Foster is wickedly brilliant in his portrayal, effortlessly transitioning from a vulnerable cancer patient to bordering on sociopathic, not to mention the physical changes made to the actor's body in order to depict the various stages of Armstrong's life and career. The sheer extent of the sportsman's addiction to doping is played out well – under the guidance of his coach, Armstrong and his team of cyclists constantly inject themselves with the drug EPO which, according to Ferrari, makes them "fly".
While many will know the doping story, it is still unbelievable the lengths the athlete went to in order to succeed. As fellow disgraced cyclist Floyd Landis, played by the remarkable Jesse Plemons, sums it up: "We're cyclists selling our bikes to buy drugs."
According to the film, Armstrong barely had time for much of a personal or love life outside of cycling. Only a short segment is dedicated to the cyclist meeting and eventually marrying his first wife Kristin Richard but she is never mentioned again, powerfully serving as a reminder as to how much his determination to succeed in his career most likely overshadowed every other area of his life.

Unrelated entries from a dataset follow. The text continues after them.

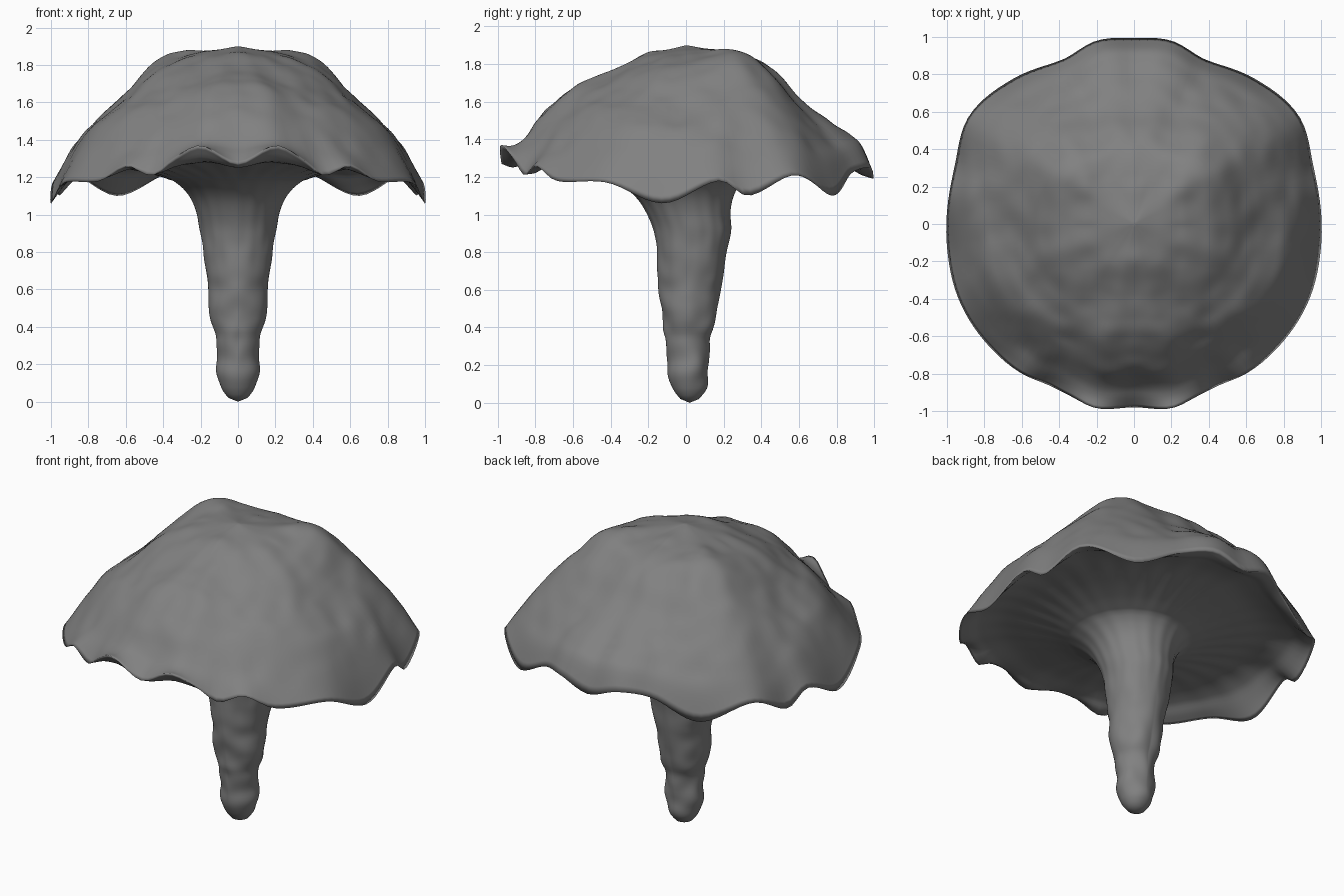
import bpy, bmesh, math
from mathutils import Vector, noise

if "Cube" in bpy.data.objects:
    bpy.data.objects.remove(bpy.data.objects["Cube"])

SEG = 144


def spline(keys, x):
    """Smooth curve through (x, value) keys."""
    n = len(keys)
    x = min(max(x, keys[0][0]), keys[-1][0])
    i = 0
    while i < n - 2 and x > keys[i + 1][0]:
        i += 1

    def slope(k):
        a, b = keys[max(k - 1, 0)], keys[min(k + 1, n - 1)]
        return (b[1] - a[1]) / (b[0] - a[0])
    (x0, y0), (x1, y1) = keys[i], keys[i + 1]
    h = x1 - x0
    t = (x - x0) / h
    return ((2*t**3 - 3*t*t + 1) * y0 + (t**3 - 2*t*t + t) * h * slope(i)
            + (3*t*t - 2*t**3) * y1 + (t**3 - t*t) * h * slope(i + 1))


def mirrored(keys):
    """Extend keys over the half turn so the curve is flat at front and back."""
    return ([(-keys[1][0], keys[1][1])] + keys
            + [(2 * math.pi - keys[-2][0], keys[-2][1])])


# Wavy rim, right half, front to back (x, y, z)
RIM = [(0, -.98, 1.27), (.2, -.985, 1.37), (.34, -.92, 1.3), (.46, -.86, 1.21),
       (.6, -.80, 1.26), (.74, -.69, 1.18), (.93, -.42, 1.17), (1.0, -.12, 1.06),
       (.985, .18, 1.18), (.955, .33, 1.10), (.88, .58, 1.21), (.64, .78, 1.10),
       (.38, .88, 1.22), (.2, .98, 1.25), (0, .995, 1.19)]
rim_r = mirrored([(math.atan2(x, -y), math.hypot(x, y)) for x, y, z in RIM])
rim_z = mirrored([(math.atan2(x, -y), z) for x, y, z in RIM])

# Dome heights along five directions from front to back
T = [0, .2, .4, .5, .6, .7, .8, .88, .94]
DOME = [[1.90, 1.85, 1.76, 1.72, 1.68, 1.62, 1.51, 1.36, 1.29],
        [1.90, 1.85, 1.76, 1.71, 1.64, 1.56, 1.45, 1.35, 1.27],
        [1.90, 1.87, 1.81, 1.74, 1.63, 1.54, 1.46, 1.36, 1.27],
        [1.90, 1.88, 1.84, 1.78, 1.70, 1.60, 1.48, 1.38, 1.30],
        [1.90, 1.87, 1.81, 1.73, 1.62, 1.54, 1.46, 1.40, 1.34]]
columns = [mirrored([(k * math.pi / 4, DOME[k][j]) for k in range(5)])
           for j in range(len(T))]

# Stem: (height, radius) and sideways lean along y
STEM = [(.02, .05), (.07, .09), (.15, .108), (.28, .112), (.34, .117), (.40, .135),
        (.6, .162), (.8, .187), (.9, .202), (1.0, .22), (1.08, .25), (1.14, .295),
        (1.18, .345)]
LEAN = [(0, .02), (.3, .01), (.6, .02), (.9, .035), (1.0, .015), (1.1, -.01), (1.18, -.04)]


def bump(x, y, z, size, amount):
    return noise.noise(Vector((abs(x), y, z)) * size) * amount


def cap_top(t, a):
    r, zr = spline(rim_r, a), spline(rim_z, a)
    wave = zr - 1.18
    keys = [(tt, spline(c, a)) for tt, c in zip(T, columns)]
    for k, share in ((-2, .2), (-1, .45)):
        keys[k] = (keys[k][0], keys[k][1] + wave * share)
    return r * t, spline(keys + [(1, zr)], t)


def cap_under(t, a):
    """Gills rising gently away from the stem, then dropping to the rim."""
    r, zr = spline(rim_r, a), spline(rim_z, a)
    wave = zr - 1.18
    keys = [(.345, 1.18), (.45, 1.215), (.6, 1.248), (.75, 1.265 + wave * .05),
            (.88, 1.24 + wave * .22), (.94, 1.205 + wave * .5), (1, zr)]
    return .345 + (r - .345) * t, spline(keys, .345 + (1 - .345) * t)


rows = []
angles = [2 * math.pi * k / SEG for k in range(SEG)]
fold = [min(a, 2 * math.pi - a) for a in angles]


def add_row(fn):
    rows.append([fn(a, f) for a, f in zip(angles, fold)])


# Cap top, from crown to rim, with a shoulder lump on each side
for k in range(1, 61):
    def top(a, f, t=k / 60):
        r, z = cap_top(t, f)
        x, y = r * math.sin(a), -r * math.cos(a)
        fade = min(1, (1 - t) * 8) * min(1, t * 4)
        z += fade * (bump(x, y, z, 3.5, .025) + bump(x, y, z, 8, .014))
        z += .04 * math.exp(-((abs(x) - .42)**2 + (y - .28)**2) / .03)
        return x, y, z
    add_row(top)

# Cap underside with faint gill folds, from rim to stem
for k in range(39, 0, -1):
    def under(a, f, t=k / 40):
        r, z = cap_under(t, f)
        z += .003 * math.cos(30 * a) * math.sin(math.pi * t)
        return r * math.sin(a), -r * math.cos(a) - .04 * (1 - t), z
    add_row(under)

# Stem with flared top and knobbly foot
for k in range(60, -1, -1):
    def stem(a, f, z=.02 + 1.16 * k / 60):
        r = spline(STEM, z)
        x, y = r * math.sin(a), -r * math.cos(a)
        r += bump(x, y, z, 9, .014) * min(1, max(0, (1.1 - z) * 2)) * min(1, z * 8)
        r += .004 * math.cos(18 * a) * max(0, z - .7)
        return r * math.sin(a), spline(LEAN, z) - r * math.cos(a), z
    add_row(stem)

# Skin all rows into one closed surface
bm = bmesh.new()
grid = [[bm.verts.new(p) for p in row] for row in rows]
crown = bm.verts.new((0, 0, 1.9))
foot = bm.verts.new((0, .02, 0))
for k in range(SEG):
    n = (k + 1) % SEG
    bm.faces.new((crown, grid[0][k], grid[0][n]))
    bm.faces.new((foot, grid[-1][n], grid[-1][k]))
    for a, b in zip(grid, grid[1:]):
        bm.faces.new((a[k], b[k], b[n], a[n]))
bmesh.ops.recalc_face_normals(bm, faces=bm.faces)
mesh = bpy.data.meshes.new("mushroom")
bm.to_mesh(mesh)
bm.free()
mesh.shade_smooth()

# Dark grey skin
mat = bpy.data.materials.new("dark_grey")
mat.diffuse_color = (.22, .22, .22, 1)
mat.use_nodes = True
mat.node_tree.nodes["Principled BSDF"].inputs["Base Color"].default_value = mat.diffuse_color
mesh.materials.append(mat)
obj = bpy.data.objects.new("mushroom", mesh)
bpy.context.collection.objects.link(obj)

Chris O'Dowd's portrayal of journalist Walsh throughout his relentless journey to unearth the truth about Armstrong is fantastic and offers some moments of light comedy in the midst of what is otherwise a serious topic.
Writing by John Hodge is straight to the point, with no fluff making for a very brutal look at the man Armstrong truly is. However, given it is based on Walsh's previously published book, the biopic appears to offer nothing new to the heavily publicised doping story that continues to unfold in the media. Still, as Armstrong's lies about using performance-enhancing drugs unravel, so does Foster's performance making The Program a worthwhile watch.
The Program is released in UK cinemas on 16 October.
Ben Foster is wickedly brilliant in his portrayal of Lance Armstrong, effortlessly transitioning from a vulnerable cancer patient to bordering on sociopathic.